Plain-text document sources:

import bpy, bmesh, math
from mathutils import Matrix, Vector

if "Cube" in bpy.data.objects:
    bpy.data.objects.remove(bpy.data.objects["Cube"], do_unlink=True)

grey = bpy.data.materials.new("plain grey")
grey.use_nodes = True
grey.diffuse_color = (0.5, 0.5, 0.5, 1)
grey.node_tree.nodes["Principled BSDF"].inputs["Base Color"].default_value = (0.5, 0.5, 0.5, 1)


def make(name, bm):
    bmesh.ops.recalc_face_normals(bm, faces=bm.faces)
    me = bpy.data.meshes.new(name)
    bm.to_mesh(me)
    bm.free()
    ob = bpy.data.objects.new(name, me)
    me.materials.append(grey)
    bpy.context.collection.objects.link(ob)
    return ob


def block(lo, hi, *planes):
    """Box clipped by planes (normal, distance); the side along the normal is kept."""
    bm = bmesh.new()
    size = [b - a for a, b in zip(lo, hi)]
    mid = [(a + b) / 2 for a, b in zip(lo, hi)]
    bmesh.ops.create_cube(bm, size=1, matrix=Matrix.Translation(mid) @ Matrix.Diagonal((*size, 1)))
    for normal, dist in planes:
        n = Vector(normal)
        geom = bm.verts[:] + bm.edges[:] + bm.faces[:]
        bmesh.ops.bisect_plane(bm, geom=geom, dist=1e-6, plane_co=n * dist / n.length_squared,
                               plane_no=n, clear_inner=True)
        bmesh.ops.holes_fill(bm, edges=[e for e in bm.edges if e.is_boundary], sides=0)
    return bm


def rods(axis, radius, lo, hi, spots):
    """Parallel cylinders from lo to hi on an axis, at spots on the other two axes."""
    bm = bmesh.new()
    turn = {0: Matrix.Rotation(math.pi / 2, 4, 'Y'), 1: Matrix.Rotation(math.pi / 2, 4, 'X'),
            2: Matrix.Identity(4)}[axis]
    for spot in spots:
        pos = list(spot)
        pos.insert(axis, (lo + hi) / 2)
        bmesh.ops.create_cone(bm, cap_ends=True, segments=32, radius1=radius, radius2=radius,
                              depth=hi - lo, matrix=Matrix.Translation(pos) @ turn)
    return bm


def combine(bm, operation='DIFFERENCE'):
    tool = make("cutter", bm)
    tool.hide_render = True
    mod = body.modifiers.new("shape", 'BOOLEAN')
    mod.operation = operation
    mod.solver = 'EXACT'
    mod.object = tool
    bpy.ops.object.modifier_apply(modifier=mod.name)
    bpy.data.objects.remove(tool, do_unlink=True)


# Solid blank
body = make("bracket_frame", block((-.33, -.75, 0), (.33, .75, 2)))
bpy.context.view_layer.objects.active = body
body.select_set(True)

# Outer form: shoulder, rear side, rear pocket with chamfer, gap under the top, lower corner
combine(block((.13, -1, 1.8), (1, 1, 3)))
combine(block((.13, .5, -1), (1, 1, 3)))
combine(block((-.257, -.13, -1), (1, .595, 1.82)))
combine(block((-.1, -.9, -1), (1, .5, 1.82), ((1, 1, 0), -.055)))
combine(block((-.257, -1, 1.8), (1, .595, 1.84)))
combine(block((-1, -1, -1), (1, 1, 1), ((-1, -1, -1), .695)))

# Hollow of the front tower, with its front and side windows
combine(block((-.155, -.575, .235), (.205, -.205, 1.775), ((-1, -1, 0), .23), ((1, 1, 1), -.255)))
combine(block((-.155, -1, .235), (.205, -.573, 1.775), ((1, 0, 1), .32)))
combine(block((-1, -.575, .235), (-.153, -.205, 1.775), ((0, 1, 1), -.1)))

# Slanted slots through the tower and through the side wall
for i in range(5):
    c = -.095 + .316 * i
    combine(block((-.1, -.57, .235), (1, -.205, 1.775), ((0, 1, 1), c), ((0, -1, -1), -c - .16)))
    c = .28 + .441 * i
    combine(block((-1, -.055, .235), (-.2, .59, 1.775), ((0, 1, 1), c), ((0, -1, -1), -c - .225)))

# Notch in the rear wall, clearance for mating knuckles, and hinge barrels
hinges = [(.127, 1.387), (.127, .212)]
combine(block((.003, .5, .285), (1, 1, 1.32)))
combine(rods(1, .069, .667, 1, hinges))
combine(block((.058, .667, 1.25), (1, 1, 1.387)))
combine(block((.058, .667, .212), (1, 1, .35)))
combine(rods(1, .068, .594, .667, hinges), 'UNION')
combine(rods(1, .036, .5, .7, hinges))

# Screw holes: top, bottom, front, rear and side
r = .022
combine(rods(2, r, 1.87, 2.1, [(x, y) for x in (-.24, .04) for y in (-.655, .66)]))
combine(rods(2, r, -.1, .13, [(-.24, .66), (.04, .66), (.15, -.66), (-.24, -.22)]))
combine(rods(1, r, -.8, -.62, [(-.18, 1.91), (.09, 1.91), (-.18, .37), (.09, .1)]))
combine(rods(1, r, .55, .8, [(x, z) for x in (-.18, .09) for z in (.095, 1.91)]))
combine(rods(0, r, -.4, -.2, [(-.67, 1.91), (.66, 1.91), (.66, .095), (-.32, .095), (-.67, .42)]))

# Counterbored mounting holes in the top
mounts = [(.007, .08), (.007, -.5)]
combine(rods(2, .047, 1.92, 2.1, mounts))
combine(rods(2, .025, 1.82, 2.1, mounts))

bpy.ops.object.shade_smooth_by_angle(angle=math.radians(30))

> _Work to be completed_
Match on "axis" and report each line of the data above that has it.

> _Final answer_
def rods(axis, radius, lo, hi, spots):
    """Parallel cylinders from lo to hi on an axis, at spots on the other two axes."""
            2: Matrix.Identity(4)}[axis]
        pos.insert(axis, (lo + hi) / 2)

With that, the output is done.